TASK DETAILS » Print the data once more, exactly as given. Drop the pictures.

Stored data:
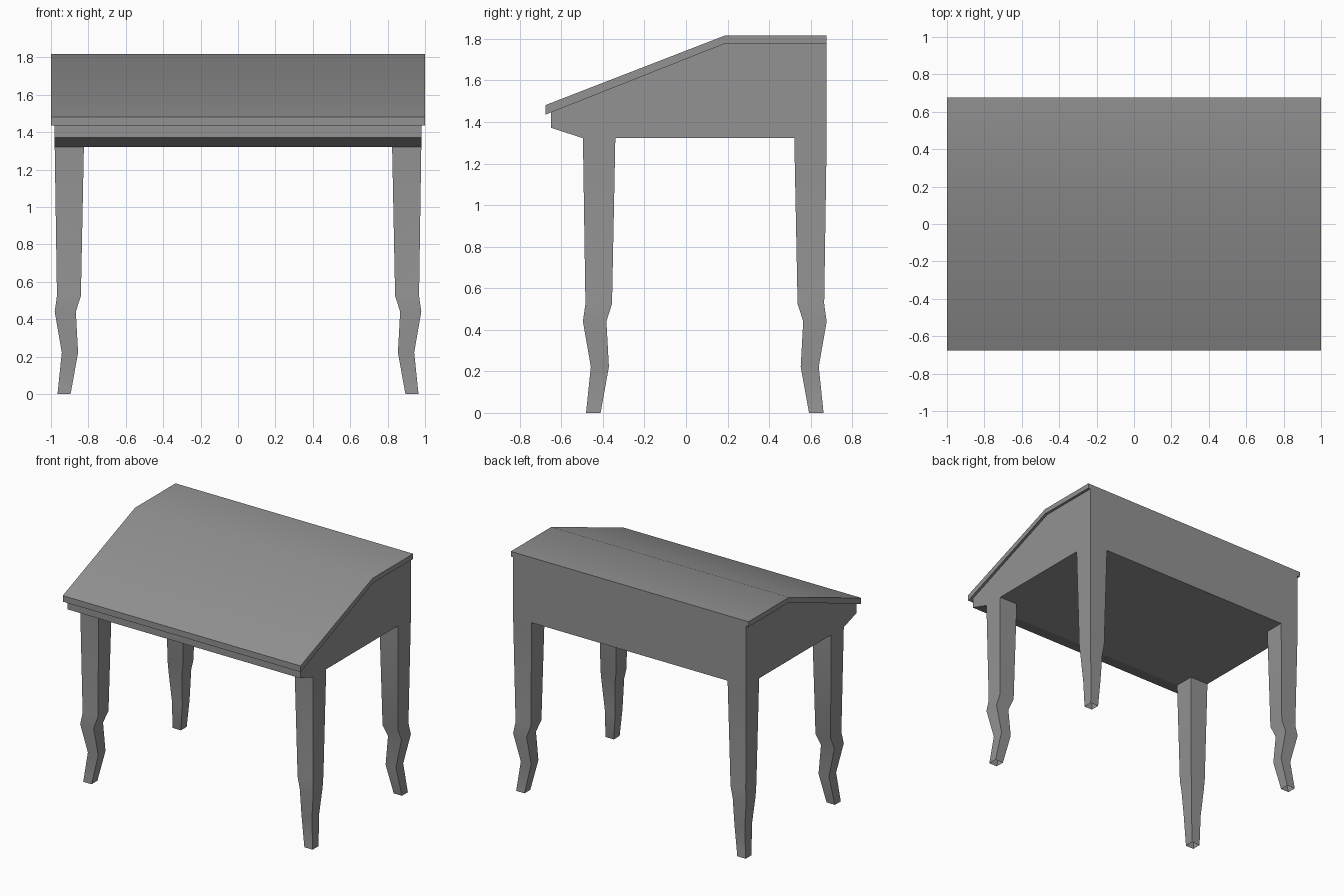
import bpy, bmesh, math

if "Cube" in bpy.data.objects:
    bpy.data.objects.remove(bpy.data.objects["Cube"])

# Dark grey finish shared by every part
finish_mat = bpy.data.materials.new("dark_grey")
finish_mat.diffuse_color = (0.29, 0.29, 0.29, 1.0)
finish_mat.use_nodes = True
finish_mat.node_tree.nodes["Principled BSDF"].inputs["Base Color"].default_value = finish_mat.diffuse_color


def finish(name, bm, angle):
    bmesh.ops.recalc_face_normals(bm, faces=bm.faces)
    mesh = bpy.data.meshes.new(name)
    bm.to_mesh(mesh)
    bm.free()
    mesh.materials.append(finish_mat)
    obj = bpy.data.objects.new(name, mesh)
    bpy.context.collection.objects.link(obj)
    bpy.ops.object.select_all(action='DESELECT')
    obj.select_set(True)
    bpy.context.view_layer.objects.active = obj
    bpy.ops.object.shade_smooth_by_angle(angle=math.radians(angle))
    return obj


def loft(name, rings, caps=True, angle=35):
    """Skin through rings of equal point count, with optional end caps."""
    bm = bmesh.new()
    loops = [[bm.verts.new(p) for p in ring] for ring in rings]
    for a, b in zip(loops, loops[1:]):
        for i in range(len(a)):
            j = (i + 1) % len(a)
            bm.faces.new((a[i], a[j], b[j], b[i]))
    if caps:
        bm.faces.new(loops[0])
        bm.faces.new(loops[-1])
    return finish(name, bm, angle)


def extrude_x(name, profile, half, angle):
    rings = [[(x, y, z) for y, z in profile] for x in (-half, half)]
    return loft(name, rings, angle=angle)


# Slanted lid with a flat rear shelf, overhanging the body at the sides
extrude_x("lid", [(-0.677, 1.435), (-0.677, 1.481), (0.19, 1.817),
                  (0.677, 1.817), (0.677, 1.778), (0.19, 1.778)], 1.0, 35)

# Desk box with a chamfered lower front
extrude_x("desk_box", [(-0.65, 1.446), (-0.65, 1.372), (-0.496, 1.322),
                       (0.677, 1.322), (0.677, 1.778), (0.19, 1.778)], 0.98, 10)

# Cabriole legs, open at the foot: (z, inner inset, outer inset) from the outer corner
SECTIONS = [(0.0, 0.085, 0.015), (0.222, 0.125, 0.038), (0.44, 0.113, 0.0),
            (0.525, 0.14, 0.012), (1.322, 0.156, 0.0)]
for row, y0, sy in (("front", -0.496, -1), ("back", 0.677, 1)):
    for side, sx in (("left", -1), ("right", 1)):
        rings = []
        for z, inner, outer in SECTIONS:
            corners = ((inner, inner), (outer, inner), (outer, outer), (inner, outer))
            rings.append([(sx * (0.98 - u), y0 - sy * v, z) for u, v in corners])
        loft(f"{row}_{side}_leg", rings, caps=False)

SOLUTION BELOW »
import bpy, bmesh, math

if "Cube" in bpy.data.objects:
    bpy.data.objects.remove(bpy.data.objects["Cube"])

# Dark grey finish shared by every part
finish_mat = bpy.data.materials.new("dark_grey")
finish_mat.diffuse_color = (0.29, 0.29, 0.29, 1.0)
finish_mat.use_nodes = True
finish_mat.node_tree.nodes["Principled BSDF"].inputs["Base Color"].default_value = finish_mat.diffuse_color


def finish(name, bm, angle):
    bmesh.ops.recalc_face_normals(bm, faces=bm.faces)
    mesh = bpy.data.meshes.new(name)
    bm.to_mesh(mesh)
    bm.free()
    mesh.materials.append(finish_mat)
    obj = bpy.data.objects.new(name, mesh)
    bpy.context.collection.objects.link(obj)
    bpy.ops.object.select_all(action='DESELECT')
    obj.select_set(True)
    bpy.context.view_layer.objects.active = obj
    bpy.ops.object.shade_smooth_by_angle(angle=math.radians(angle))
    return obj


def loft(name, rings, caps=True, angle=35):
    """Skin through rings of equal point count, with optional end caps."""
    bm = bmesh.new()
    loops = [[bm.verts.new(p) for p in ring] for ring in rings]
    for a, b in zip(loops, loops[1:]):
        for i in range(len(a)):
            j = (i + 1) % len(a)
            bm.faces.new((a[i], a[j], b[j], b[i]))
    if caps:
        bm.faces.new(loops[0])
        bm.faces.new(loops[-1])
    return finish(name, bm, angle)


def extrude_x(name, profile, half, angle):
    rings = [[(x, y, z) for y, z in profile] for x in (-half, half)]
    return loft(name, rings, angle=angle)


# Slanted lid with a flat rear shelf, overhanging the body at the sides
extrude_x("lid", [(-0.677, 1.435), (-0.677, 1.481), (0.19, 1.817),
                  (0.677, 1.817), (0.677, 1.778), (0.19, 1.778)], 1.0, 35)

# Desk box with a chamfered lower front
extrude_x("desk_box", [(-0.65, 1.446), (-0.65, 1.372), (-0.496, 1.322),
                       (0.677, 1.322), (0.677, 1.778), (0.19, 1.778)], 0.98, 10)

# Cabriole legs, open at the foot: (z, inner inset, outer inset) from the outer corner
SECTIONS = [(0.0, 0.085, 0.015), (0.222, 0.125, 0.038), (0.44, 0.113, 0.0),
            (0.525, 0.14, 0.012), (1.322, 0.156, 0.0)]
for row, y0, sy in (("front", -0.496, -1), ("back", 0.677, 1)):
    for side, sx in (("left", -1), ("right", 1)):
        rings = []
        for z, inner, outer in SECTIONS:
            corners = ((inner, inner), (outer, inner), (outer, outer), (inner, outer))
            rings.append([(sx * (0.98 - u), y0 - sy * v, z) for u, v in corners])
        loft(f"{row}_{side}_leg", rings, caps=False)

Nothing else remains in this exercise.